A Jim Lattis, director of UW Space Place at University of Wisconsin-Madison:
Anything that orbits a planet is really a moon, and moons can form in a number of ways.
By way of instance, Jupiter has four large moons called the Galilean moons. Those moons look like a tiny solar system together with Jupiter acting the part of sunlight. In the innermost to the outermost, the Galilean moons show a variation in size and makeup in a way that is similar to the planets of the solar system.
Those moons seem like they shaped along with Jupiter, with the whole system created collectively.
Our own Earth’s moon, on the other hand, failed to form along with the Earth. The current concept, supported by proof, is that our moon caused an accident that occurred very early in the solar system.
The object that would become Earth collided with the other thing. This second object was destroyed in the collision, and the collision debris turned into our heavens.
On occasion a moon is made when a planet catches it and pulls it into its orbit. Mars’ two very small, asteroid-like moons are potentially asteroids that Mars captured from the local asteroid belt.
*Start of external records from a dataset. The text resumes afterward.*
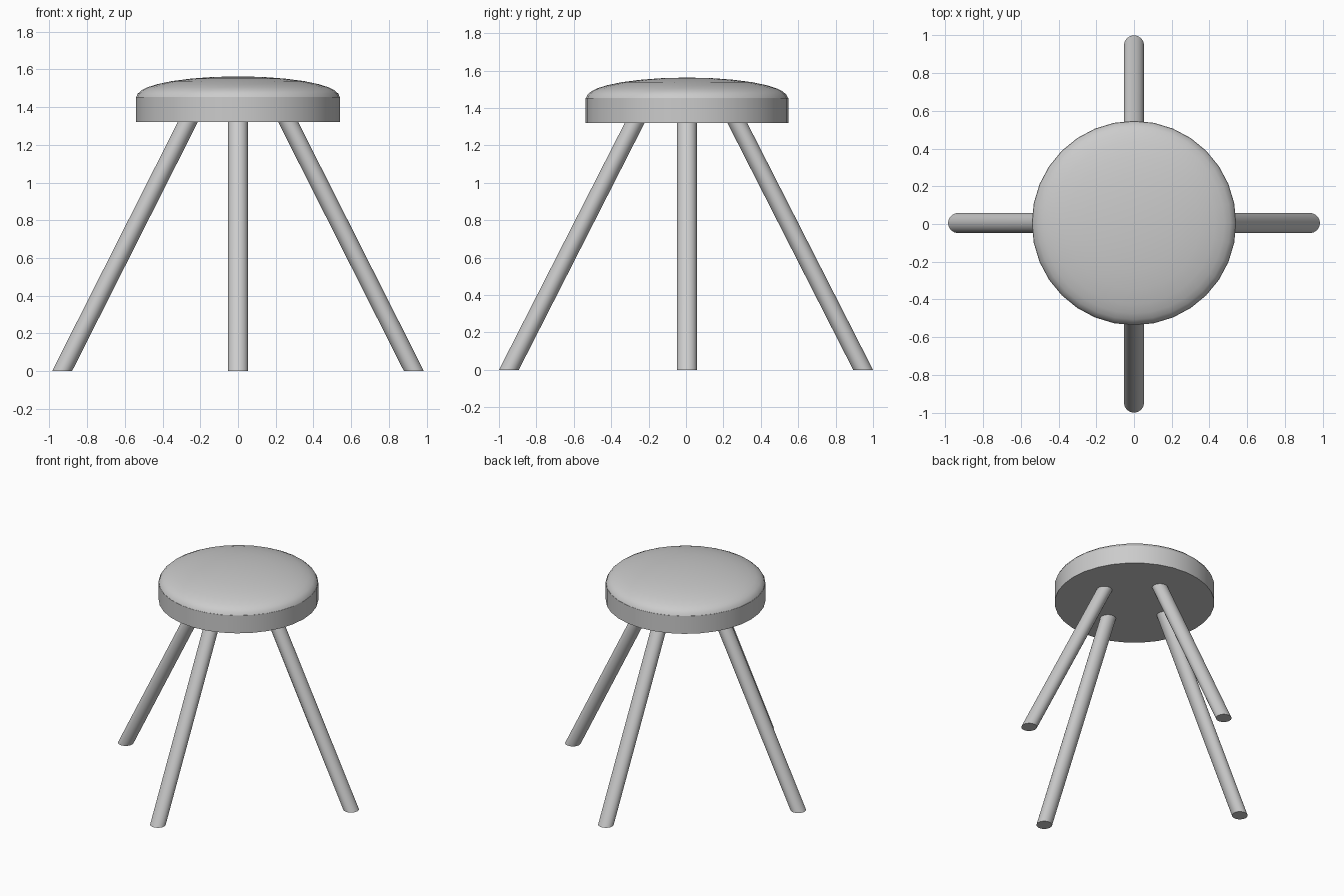
import bpy, bmesh, math
from mathutils import Matrix

if "Cube" in bpy.data.objects:
    bpy.data.objects.remove(bpy.data.objects["Cube"])

CY = 0.005  # small fore-aft offset of the seat centre


def finish(bm, name, angle):
    bmesh.ops.recalc_face_normals(bm, faces=bm.faces)
    me = bpy.data.meshes.new(name)
    bm.to_mesh(me)
    bm.free()
    ob = bpy.data.objects.new(name, me)
    bpy.context.collection.objects.link(ob)
    bpy.ops.object.select_all(action='DESELECT')
    ob.select_set(True)
    bpy.context.view_layer.objects.active = ob
    bpy.ops.object.shade_smooth_by_angle(angle=math.radians(angle))
    return ob


def lathe(name, profile, sides, angle=35):
    """Revolve (radius, height) points round the seat axis."""
    bm = bmesh.new()
    vs = [bm.verts.new((r, 0, z)) for r, z in profile]
    es = [bm.edges.new(p) for p in zip(vs, vs[1:])]
    bmesh.ops.spin(bm, geom=vs + es, cent=(0, 0, 0), axis=(0, 0, 1),
                   angle=math.tau, steps=sides, use_duplicate=False)
    bmesh.ops.remove_doubles(bm, verts=bm.verts, dist=1e-4)
    bmesh.ops.translate(bm, verts=bm.verts, vec=(0, CY, 0))
    return finish(bm, name, angle)


def leg(name, foot, top, radius=0.053, z_top=1.325):
    """Slanted round leg whose ends are cut level with the floor."""
    bm = bmesh.new()
    bmesh.ops.create_cone(bm, cap_ends=True, segments=32, radius1=radius,
                          radius2=radius, depth=z_top,
                          matrix=Matrix.Translation((0, 0, z_top / 2)))
    for v in bm.verts:
        t = v.co.z / z_top
        v.co.x += foot[0] + (top[0] - foot[0]) * t
        v.co.y += foot[1] + (top[1] - foot[1]) * t
    return finish(bm, name, 40)


# Seat base: flat round board
lathe("seat_base", [(0, 1.32), (0.542, 1.32), (0.542, 1.453), (0, 1.453)], 32)

# Cushion: shallow dome with a rolled edge
lathe("seat_cushion", [(0, 1.453), (0.54, 1.453), (0.532, 1.471), (0.512, 1.489),
                       (0.48, 1.505), (0.43, 1.521), (0.35, 1.538),
                       (0.25, 1.551), (0.13, 1.56), (0, 1.563)], 32, 45)

# Four splayed legs
for side, s in (("left", -1), ("right", 1)):
    leg(side + "_leg", (s * 0.933, CY), (s * 0.264, CY))
for side, s in (("front", -1), ("back", 1)):
    leg(side + "_leg", (0, s * 0.947), (0, s * 0.272))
Titan, the largest of Saturn’s moons, is particularly intriguing. It is a really complex world with a temperature that enables fluids, including methane and other hydrocarbons, to exist in frozen, liquid and vapor form.
This is similar to what’s happening on Earth with water. We’ve got ice, liquid water and water vapor all interacting in our weather and climate system.